“I was relaxed, focused on my own race, doing what I needed to do. It was just that top bend, my stride pattern, I had to reach into hurdle five, and because of that was a little far down on hurdle six, changed down, and never got my optimum stride patter coming home. Maybe a little complacency, I’m not sure.

“But I live for championships, and that’s why I gave up so many races on the circuit this year. I just wanted to get out here, to London, where everything is in the time boat. Times don’t matter, and it’s about dealing with the pressure.”

At 25, Barr has both the experience and nerve for this level of running: what he will need to deliver is his own perfect race, ensuring nothing whatsoever goes wrong: “I know if I tidy up a few technical things, there’s a 49.2 there. I always feel this way after the first heat, and hopefully here will be more in the legs.

“The semi-final is always a new race. It’s two from each, and two, to make the final, and I just have to put myself in that place. But yeah, I can’t mess about.”

Later on Sunday, around the streets of London, Mick Clohisey finished a well satisfied 22nd in the marathon, his 2:16.21, a season best, also going some way towards making amends for the disappointment of last year’s Rio Olympics, where he finished 103rd.

Kenya’s Geoffrey Kipkorir Kirui prevailed in a compelling east African duel with Ethiopian Tamirat Tola, winning in 2:08:27. Clohisey, now 31, passed the halfway mark in 44th place, in 1:06.51, but slowly worked his way through the field to get inside the top-25 – as was his goal, just over a minute off his lifetime best of 2:15.11.


Not so satisfied joy was Seán Hehir, who ended up 63rd, his 2:27.33, over 10 minutes outside his best. Claire Gibbons-McCarthy, the 41 year-old mother of four, was also well satisfied with her 33rd place in 2:38:36.

No such for Mark English. His preparations coming into London were far from ideal – on a few levels – and his lack of racing due to injury certainly appeared to catch up with him in Saturday’s 800m heats, his sixth-place finish in 1:48.01 well short of qualification.

“Fifth place is not what I wanted,” he said despondently. “But I knew it would be a tough race, would come to a sprint, because there were no front-runners in it. My plan was just to make sure I had something left for the last 200m, but didn’t have enough today, unfortunately.

“I haven’t had that same sharpness as last year, maybe the year before, and that’s what happens when you get an interrupted season. I’ve a nerve injury, and your legs need blood and nerve supply, and if any of those are compromised, but . . . I had to go out there and give it a shot.
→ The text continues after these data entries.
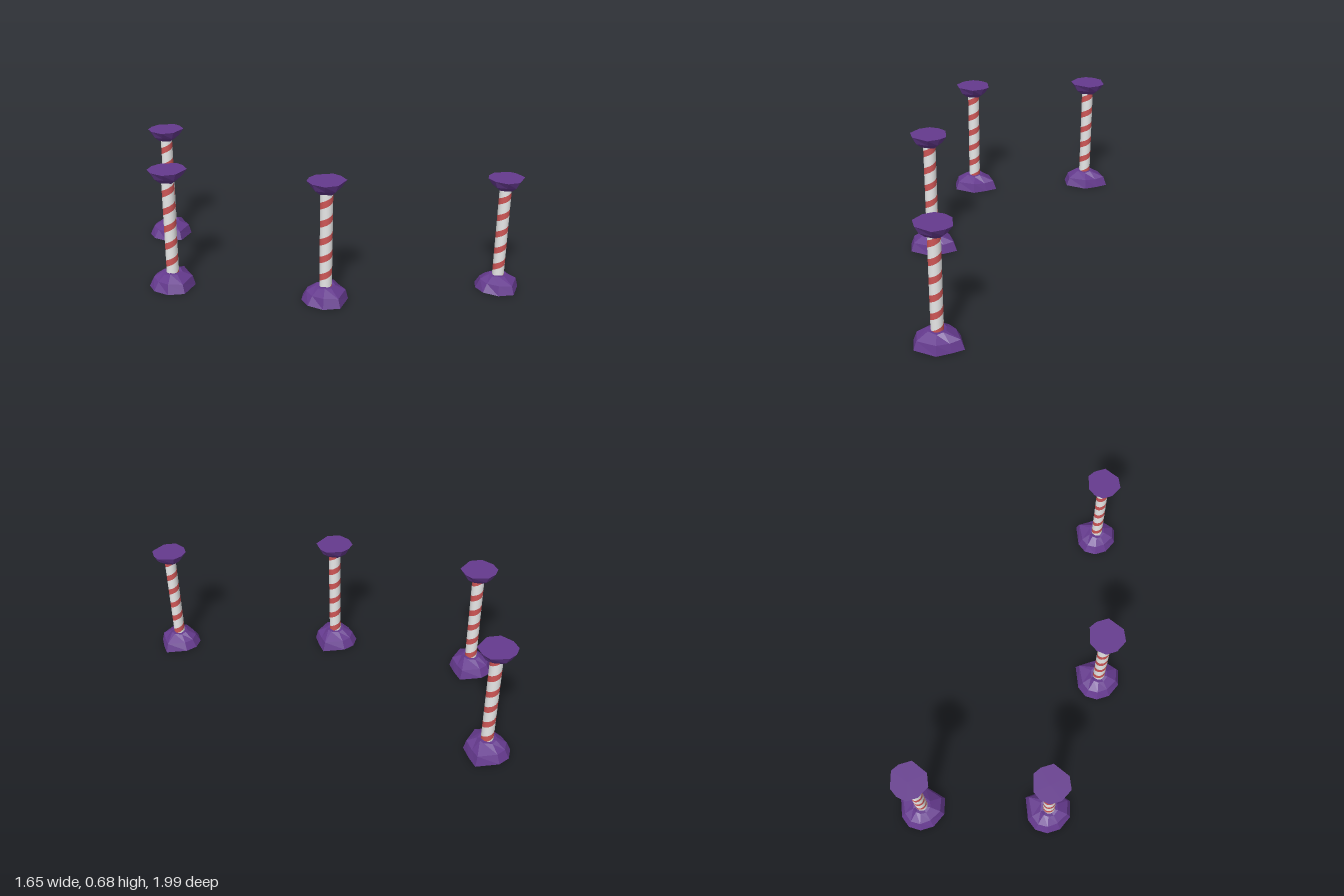
import * as THREE from 'three';

const purple = new THREE.MeshStandardMaterial({ color: 0x653a8e, flatShading: true });
purple.name = 'purple rock';
const red = new THREE.MeshStandardMaterial({ color: 0xcf5656 });
red.name = 'red stripe';
const white = new THREE.MeshStandardMaterial({ color: 0xececec });
white.name = 'white stripe';

// Closed faceted solid from rings of [x, y, z], ordered bottom to top
function facetedSolid(rings) {
  const pos = [];
  const tri = (...pts) => pts.forEach((p) => pos.push(...p));
  const n = rings[0].length;
  const centre = (r) => [0, 1, 2].map((k) => r.reduce((s, p) => s + p[k], 0) / n);
  const low = rings[0], high = rings[rings.length - 1];
  for (let i = 0; i < n; i++) {
    const j = (i + 1) % n;
    for (let r = 0; r < rings.length - 1; r++) {
      const a = rings[r], b = rings[r + 1];
      tri(a[i], b[i], b[j]);
      tri(a[i], b[j], a[j]);
    }
    tri(centre(low), low[i], low[j]);
    tri(centre(high), high[j], high[i]);
  }
  const g = new THREE.BufferGeometry();
  g.setAttribute('position', new THREE.Float32BufferAttribute(pos, 3));
  g.computeVertexNormals();
  return g;
}

// Helical ribbon round the pole, clipped to its ends
const RADIUS = 0.034, PITCH = 0.102, POLE_LOW = 0.04, POLE_HIGH = 0.65;
function ribbon(from, to) {
  const pos = [], nor = [], idx = [], seg = 16;
  const clip = (y) => THREE.MathUtils.clamp(y, POLE_LOW, POLE_HIGH);
  for (let i = 0; i <= 9 * seg; i++) {
    const turn = i / seg - 2, t = turn * Math.PI * 2;
    const y = 0.165 + turn * PITCH;
    for (const h of [from, to]) {
      pos.push(RADIUS * Math.sin(t), clip(y + h), RADIUS * Math.cos(t));
      nor.push(Math.sin(t), 0, Math.cos(t));
    }
    const k = i * 2;
    if (i < 9 * seg) idx.push(k, k + 2, k + 3, k, k + 3, k + 1);
  }
  const g = new THREE.BufferGeometry();
  g.setAttribute('position', new THREE.Float32BufferAttribute(pos, 3));
  g.setAttribute('normal', new THREE.Float32BufferAttribute(nor, 3));
  g.setIndex(idx);
  return g;
}

// Footprint of the rock, as [x, z], with one pointed corner
const outline = [
  [0.01, -0.13], [0.13, -0.08], [0.12, -0.01], [0.1, 0.07], [-0.01, 0.135],
  [-0.09, 0.09], [-0.125, 0.005], [-0.11, -0.07], [-0.06, -0.12],
];
const shoulder = [0.8, 0.86, 0.86, 0.88, 0.86, 0.84, 0.76, 0.8, 0.8];
const ringOf = (fn) => outline.map(([x, z], i) => fn(x, z, i));
// Point at radius r in the direction of an outline corner
const round = (x, z, r, y) => {
  const d = Math.hypot(x, z);
  return [(x / d) * r, y, (z / d) * r];
};

const baseGeometry = facetedSolid([
  ringOf((x, z) => [x, 0, z]),
  ringOf((x, z, i) => [x * shoulder[i], 0.048 + 0.006 * (i % 2), z * shoulder[i]]),
  ringOf((x, z, i) => round(x, z, 0.052, 0.08 + 0.004 * (i % 3))),
]);
const capGeometry = facetedSolid([
  ringOf((x, z, i) => round(x, z, 0.046, 0.612 + 0.004 * (i % 2))),
  ringOf((x, z, i) => round(x, z, 0.078, 0.638 + 0.005 * (i % 2))),
  ringOf((x, z, i) => round(x, z, 0.1 + 0.005 * (i % 2), 0.68)),
]);
const redGeometry = ribbon(-0.019, 0.019);
const whiteGeometry = ribbon(0.019, PITCH - 0.019);

function part(name, geometry, material) {
  const mesh = new THREE.Mesh(geometry, material);
  mesh.name = name;
  return mesh;
}

function stripedPillar() {
  const g = new THREE.Group();
  g.name = 'stripedPillar';
  g.add(
    part('rockBase', baseGeometry, purple),
    part('poleRedStripe', redGeometry, red),
    part('poleWhiteStripe', whiteGeometry, white),
    part('rockCap', capGeometry, purple),
  );
  return g;
}

export function createModel() {
  const model = new THREE.Group();
  model.name = 'stripedPillars';
  // x, z, scale of each pillar
  const places = [
    [-0.7, -0.245, 1], [-0.345, -0.87, 1], [-0.14, 0.4, 1], [0.7, 0.868, 0.94],
  ];
  for (const [x, z, s] of places) {
    const p = stripedPillar();
    p.position.set(x, 0, z);
    p.scale.setScalar(s);
    model.add(p);
  }
  return model;
}
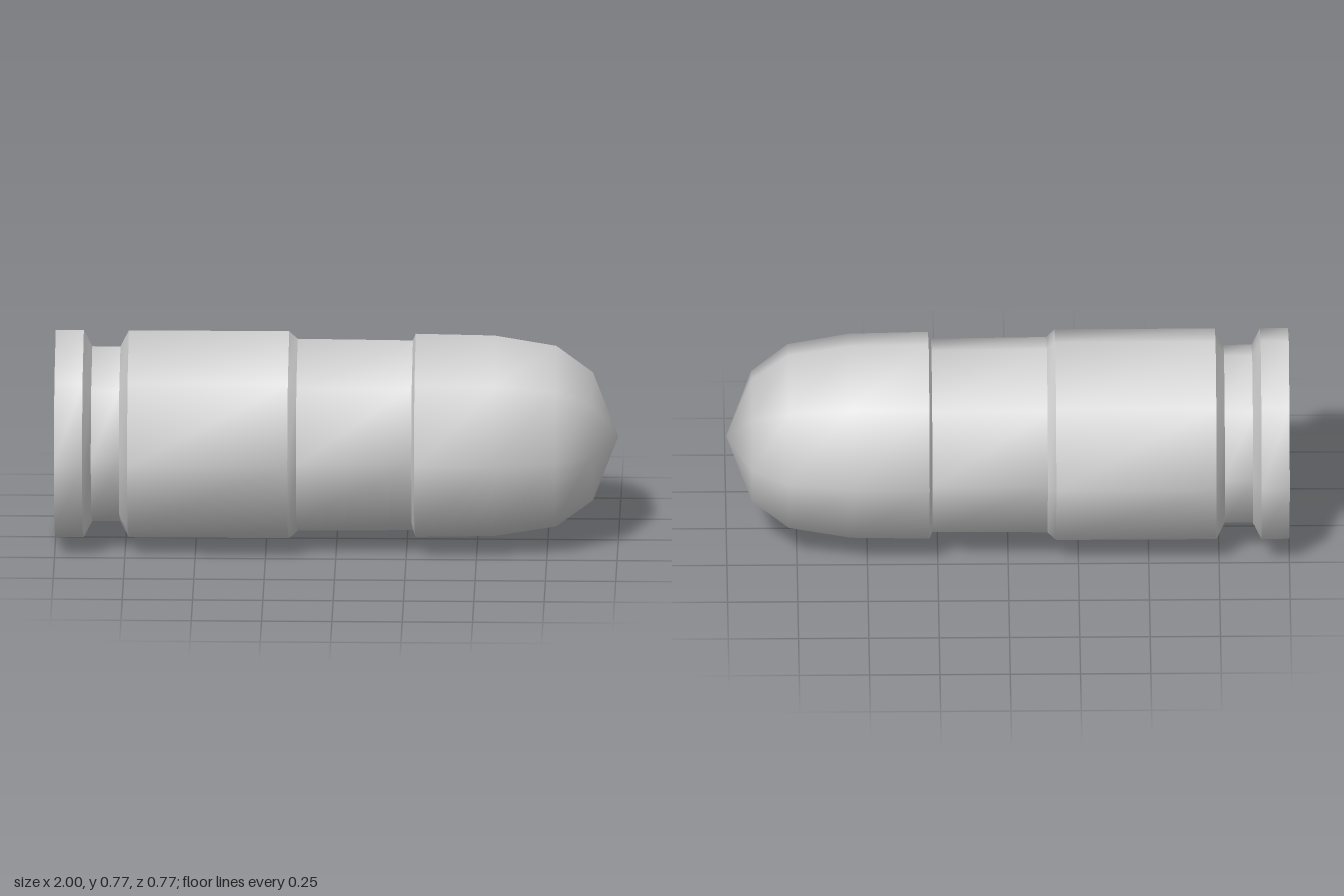
import * as THREE from 'three';
import { mergeVertices } from 'three/addons/utils/BufferGeometryUtils.js';

const SIDES = 8;
const RADIUS = 0.385;
const material = new THREE.MeshStandardMaterial({ color: 0xcccccc });

// Eight-sided turned band along x, smooth within itself; profile is [x, radius] pairs
function band(name, profile) {
  const points = profile.map(([x, r]) => new THREE.Vector2(r, x));
  let geometry = new THREE.LatheGeometry(points, SIDES);
  geometry.deleteAttribute('normal');
  geometry.deleteAttribute('uv');
  geometry = mergeVertices(geometry, 1e-5);
  geometry.computeVertexNormals();
  geometry.rotateZ(-Math.PI / 2);
  geometry.translate(0, RADIUS, 0);
  const mesh = new THREE.Mesh(geometry, material);
  mesh.name = name;
  return mesh;
}

// Sharp-edged outline: each segment becomes its own band
function turned(name, profile) {
  const group = new THREE.Group();
  group.name = name;
  for (let i = 0; i < profile.length - 1; i++) {
    group.add(band(`${name}Band${i + 1}`, [profile[i], profile[i + 1]]));
  }
  return group;
}

export function createModel() {
  const model = new THREE.Group();
  model.name = 'cartridge';

  // Flat base, rim, and extractor groove
  model.add(turned('rim', [
    [-1, 0], [-1, RADIUS], [-0.9, RADIUS], [-0.87, 0.325], [-0.77, 0.325], [-0.74, RADIUS],
  ]));

  // Casing body, shoulder, neck and mouth step
  model.add(turned('casing', [
    [-0.74, RADIUS], [-0.17, RADIUS], [-0.14, 0.357], [0.27, 0.353], [0.28, 0.378],
  ]));

  // Rounded nose
  model.add(band('nose', [
    [0.28, 0.378], [0.56, 0.373], [0.78, 0.336], [0.91, 0.238], [1, 0],
  ]));

  return model;
}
But I’ll get back and get ready for the next season.”

Ian O'Riordan

Ian O'Riordan

Ian O'Riordan is an Irish Times sports journalist writing on athletics